Bocadillos and Peanut Butter

Give me a break, give me a break, break me off a piece of that bocadillo…and give it to someone else because my stomach might turn on me if I feed it another sandwich meant for a family of four.  I hope everyone is familiar with the Kit-Kat bar jingle.  In any case, suffice it to say that I have consumed, enjoyed, even delighted in my fair share of starchy, cheesy goodness, but there’s only so much a girl can handle!  Being a pescatarian complicates matters even more, typically leaving me with only a couple of options, at least in the way of Spain’s trusty bocadillos (essentially a long sandwich made by cutting a baguette in half and filling it with meat, cheese, and/or veggies).  I’m doing my best to integrate myself into Spanish culture, but I can’t claim that I haven’t had moments of weakness.  Take the time, for example, I spent 8 euros (that’s over $10) on a jar of peanut butter (worth it).  Or, the time I spent 45 minutes in the grocery store searching for hummus (worth it).  I can’t forget the time I literally shrieked when I saw a Thai restaurant down the street from my class in the Prado museum (worth the awkward stares of passersby).

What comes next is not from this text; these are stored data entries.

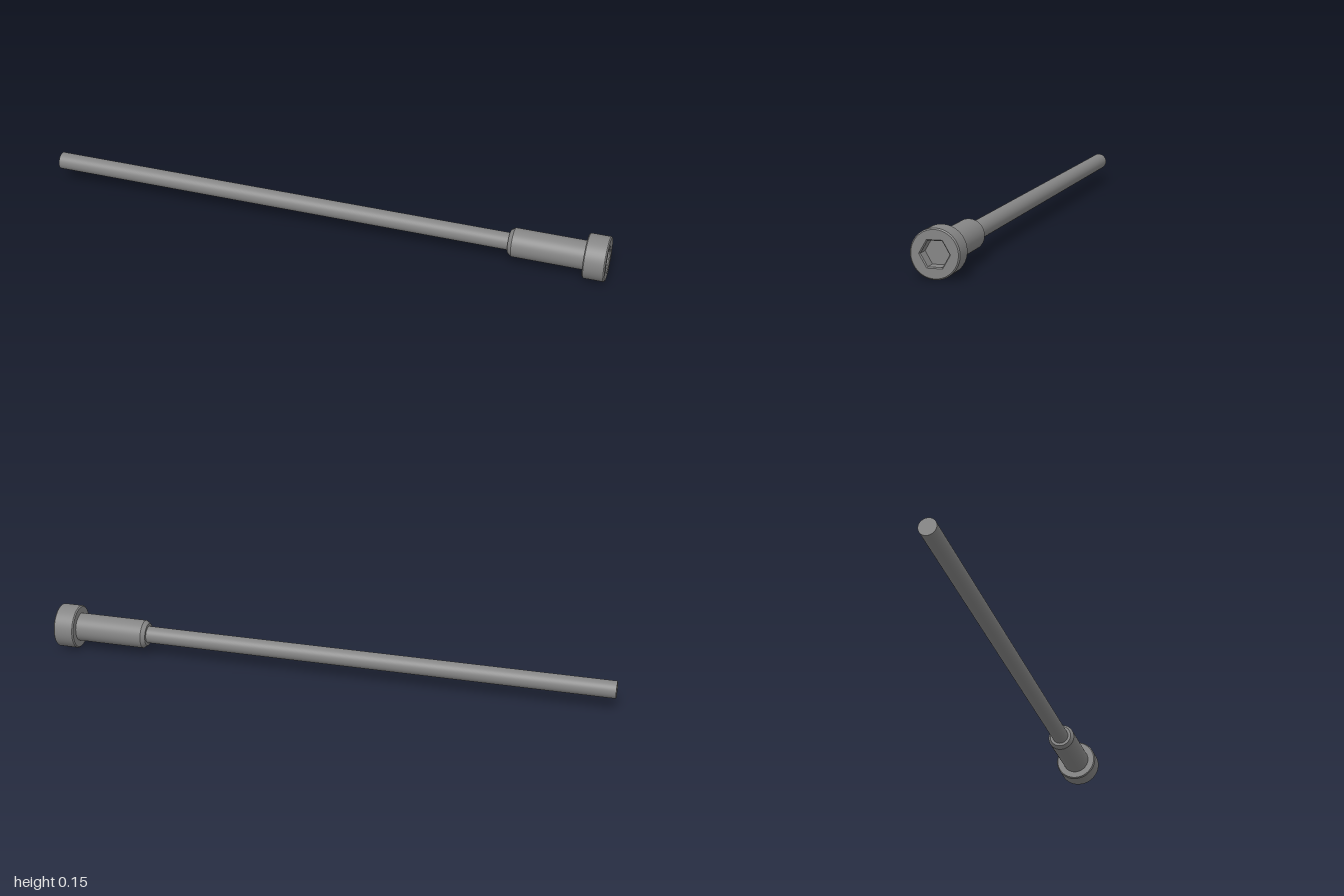
import * as THREE from 'three';
import { mergeGeometries } from 'three/addons/utils/BufferGeometryUtils.js';

const SIDES = 64;
const HEAD_R = 0.077, SOCKET_R = 0.049, EDGE = 0.004;

export function createModel() {
  const group = new THREE.Group();
  const material = new THREE.MeshStandardMaterial({ color: 0x858585 });

  const add = (name, geometry) => {
    const mesh = new THREE.Mesh(geometry, material);
    mesh.name = name;
    mesh.position.y = HEAD_R;
    group.add(mesh);
  };

  // Surface of revolution along x from [radius, x] pairs, with a sharp edge at each pair
  const turned = (profile, sides = SIDES) => {
    const points = profile.map(([r, x]) => new THREE.Vector2(r, x));
    const bands = points.slice(1).map((p, i) => new THREE.LatheGeometry([points[i], p], sides));
    return mergeGeometries(bands).rotateZ(-Math.PI / 2);
  };

  // Long thin rod with a flat end
  add('rod', turned([[0, -1], [0.03, -1], [0.03, 0.67]]));

  // Thicker shank with a chamfered shoulder
  add('shank', turned([[0.03, 0.665], [0.04, 0.665], [0.05, 0.679], [0.05, 0.925]]));

  // Cap head with bevelled rims
  add('head', turned([
    [0.05, 0.925], [HEAD_R - EDGE, 0.925], [HEAD_R, 0.925 + EDGE],
    [HEAD_R, 1 - EDGE], [HEAD_R - EDGE, 1],
  ]));

  // Head face around the hexagonal opening
  const face = new THREE.Shape().absarc(0, 0, HEAD_R - EDGE, 0, Math.PI * 2);
  const corners = Array.from({ length: 6 }, (_, i) => {
    const a = (i * Math.PI) / 3;
    return new THREE.Vector2(SOCKET_R * Math.cos(a), SOCKET_R * Math.sin(a));
  });
  face.holes.push(new THREE.Path(corners));
  add('headFace', new THREE.ShapeGeometry(face, SIDES).rotateY(Math.PI / 2).translate(1, 0, 0));

  // Hex socket: lead-in bevel, flat walls and floor
  const socket = turned(
    [[SOCKET_R, 1], [0.045, 0.996], [0.045, 0.955], [0, 0.955]], 6
  ).toNonIndexed();
  socket.computeVertexNormals();
  add('hexSocket', socket);

  return group;
}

In spite of my hard-to-break eating habits, I have been taking strides towards Spanish cuisine bliss—well, the poor college student version of Spanish cuisine bliss.  I found one restaurant in Chueca, a trendy neighborhood in Madrid home to a plethora of bars, eats, and shopping.  Three friends and I strolled in around 10:45, late even for a Madrileño, and immediately ordered some appetizers and a bottle of red wine.  We were offered bread and water (Warning: Despite how generous this inquiry might sound, you will have to pay for each separately), and each ordered a large meal.  My ravioli with gambas (prawns) was creamy, rich, and delicious—perhaps not quintessential Spanish cuisine, but it had to do!  The most daunting part of any dining excursion in Spain, of course, is the bill—given the trendy atmosphere of Bazaar, we all sort of ignored the prices.  But—lo and behold!—my share came out to a mere 10 euro—the same cost as my peanut butter!

As much as I miss my local supermarket, being tired of some of the food here has forced me to explore new neighborhoods and see more of Madrid’s hidden pleasures.  I can’t promise that I won’t break the bank every once in a while, and I can’t promise that I’ll give up my peanut butter (nobody wants to see me without a peanut butter supply), but I can promise that I’ll try the best (pescatarian) food Madrid has to offer!